Mumbai: As the county’s healthcare system reels under the severe COVID-19crisis, the Reserve Bank of India (RBI) on Wednesday announced a liquidity window of Rs 50,000 crore wherein vaccine makers, hospitals, oxygen suppliers among other healthcare stakeholders would be able to get loans at the repo rate till March 31, 2022.
The loans would be for tenors of up to three years, said the RBI Governor Shaktikanta Das during a virtual address.
Das said that banks are being incentivised for quick delivery of credit under the scheme through extension of priority sector classification to such lending up to March 31, 2022. These loans will continue to be classified under priority sector till repayment or maturity, whichever is earlier.
“To boost provision of immediate liquidity for ramping up COVID-19 related healthcare infrastructure and services in the country, an on-tap liquidity window of Rs 50,000 crore with tenors of up to three years at the repo rate is being opened till March 31, 2022,” he said.
Under the scheme, banks can provide fresh lending support to a wide range of entities including vaccine manufactures, importers and suppliers of vaccines and priority medical devices, hospitals and dispensaries, pathology labs, manufacturers and suppliers of oxygen and ventilators, importers of vaccines and COVID-19 related drugs and logistics firms and also patients for treatment.

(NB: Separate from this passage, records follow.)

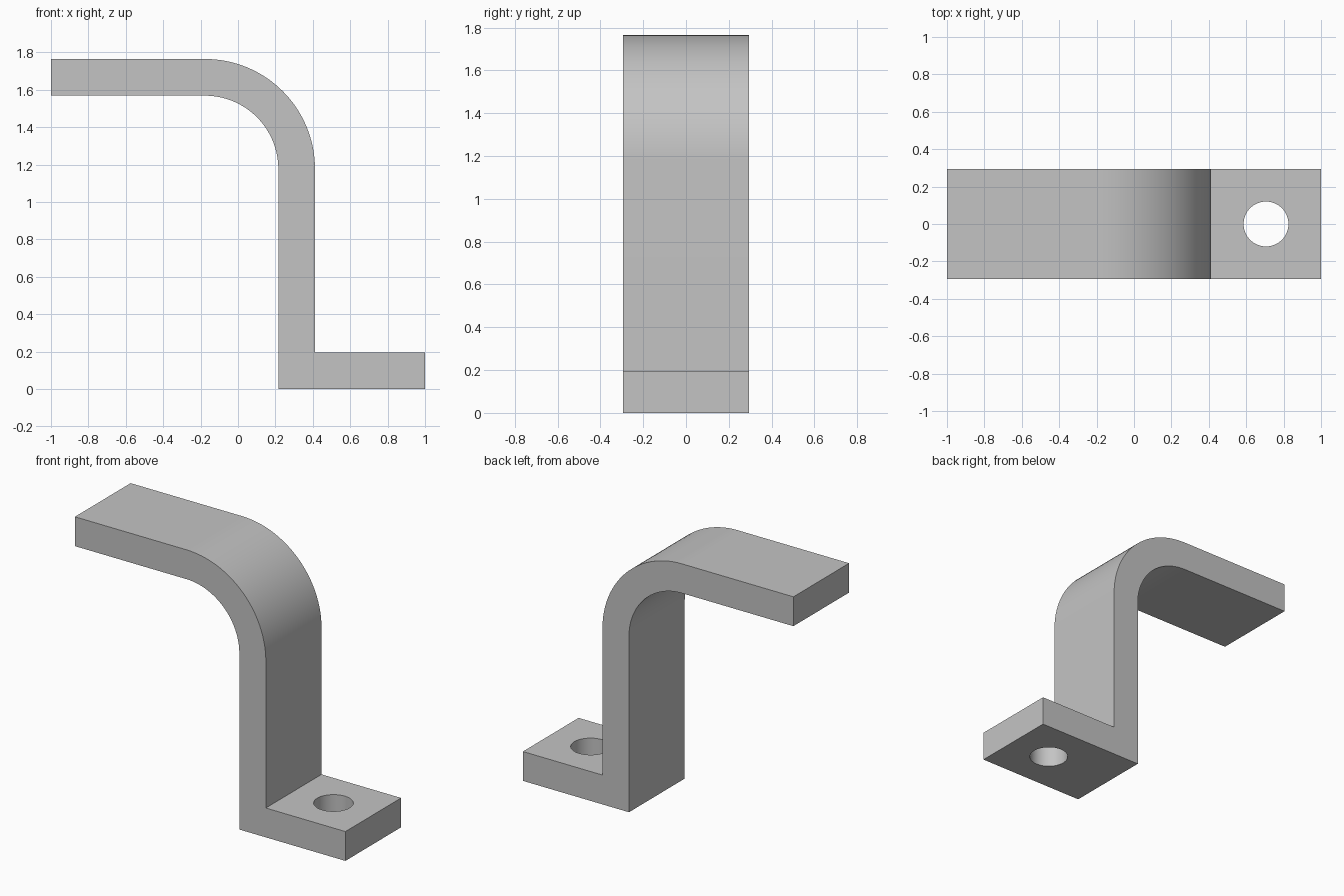
import bpy, bmesh, math

if "Cube" in bpy.data.objects:
    bpy.data.objects.remove(bpy.data.objects["Cube"], do_unlink=True)

T = 2 / 10.2             # plate thickness
WIDTH = 3 * T            # strip depth along y
TOP = 9 * T              # overall height
OUT = 1 - 3 * T          # outer face of the upright
R_OUT, R_IN = 3 * T, 2 * T
CX, CZ = OUT - R_OUT, TOP - R_OUT   # bend centre
STEPS = 32

grey = bpy.data.materials.new("light grey metal")
grey.use_nodes = True
colour = (0.55, 0.55, 0.55, 1)
grey.diffuse_color = colour
grey.node_tree.nodes["Principled BSDF"].inputs["Base Color"].default_value = colour


def bend(radius):
    """Quarter arc from the upright to the top plate."""
    angles = [math.pi / 2 * i / STEPS for i in range(STEPS + 1)]
    return [(CX + radius * math.cos(a), CZ + radius * math.sin(a)) for a in angles]


# Bracket: side profile of foot, upright, bend and top plate, extruded along y
profile = [(OUT - T, 0), (1, 0), (1, T), (OUT, T)]
profile += bend(R_OUT) + [(-1, TOP), (-1, TOP - T)] + bend(R_IN)[::-1]
bm = bmesh.new()
face = bm.faces.new([bm.verts.new((x, -WIDTH / 2, z)) for x, z in profile])
result = bmesh.ops.extrude_face_region(bm, geom=[face])
moved = [g for g in result["geom"] if isinstance(g, bmesh.types.BMVert)]
bmesh.ops.translate(bm, verts=moved, vec=(0, WIDTH, 0))
bmesh.ops.recalc_face_normals(bm, faces=bm.faces)
mesh = bpy.data.meshes.new("bracket")
bm.to_mesh(mesh)
bm.free()
mesh.materials.append(grey)
bracket = bpy.data.objects.new("bracket", mesh)
bpy.context.collection.objects.link(bracket)

# Bolt hole through the foot
bpy.ops.mesh.primitive_cylinder_add(vertices=64, radius=0.12, depth=4 * T,
                                    location=(1 - 1.5 * T, 0, T / 2))
cutter = bpy.context.object
cutter.name = "bolt_hole_cutter"
cutter.data.materials.append(grey)
hole = bracket.modifiers.new("bolt hole", 'BOOLEAN')
hole.operation = 'DIFFERENCE'
hole.solver = 'EXACT'
hole.object = cutter

bpy.ops.object.select_all(action='DESELECT')
bracket.select_set(True)
bpy.context.view_layer.objects.active = bracket
bpy.ops.object.modifier_apply(modifier=hole.name)
bpy.data.objects.remove(cutter, do_unlink=True)
bpy.ops.object.shade_smooth_by_angle(angle=math.radians(30))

Banks may deliver these loans to borrowers directly or through intermediary financial entities regulated by the RBI.
He further, said that banks are expected to create a COVID-19 loan book under the scheme. By way of an additional incentive, such banks will be eligible to park their surplus liquidity up to the size of the COVID-19 loan book with the RBI under the reverse repo window at a rate which is 25 basis points (bps) lower than the repo rate or, termed in a different way, 40 bps higher than the reverse repo rate.
Governor Das note that in the fight against the second wave, alleviating any constraint from the financing side for all stake holders including governments, hospitals and dispensaries, pharmacies, vaccine and medicine makers, medical oxygen manufacturers, engaged in the critical healthcare supply chain, and above all the common man who may be facing sudden spike in health expenditure, requires a comprehensive targeted policy response.
“Small businesses and financial entities at the grassroot level are bearing the biggest brunt of the second wave of infections,” he said.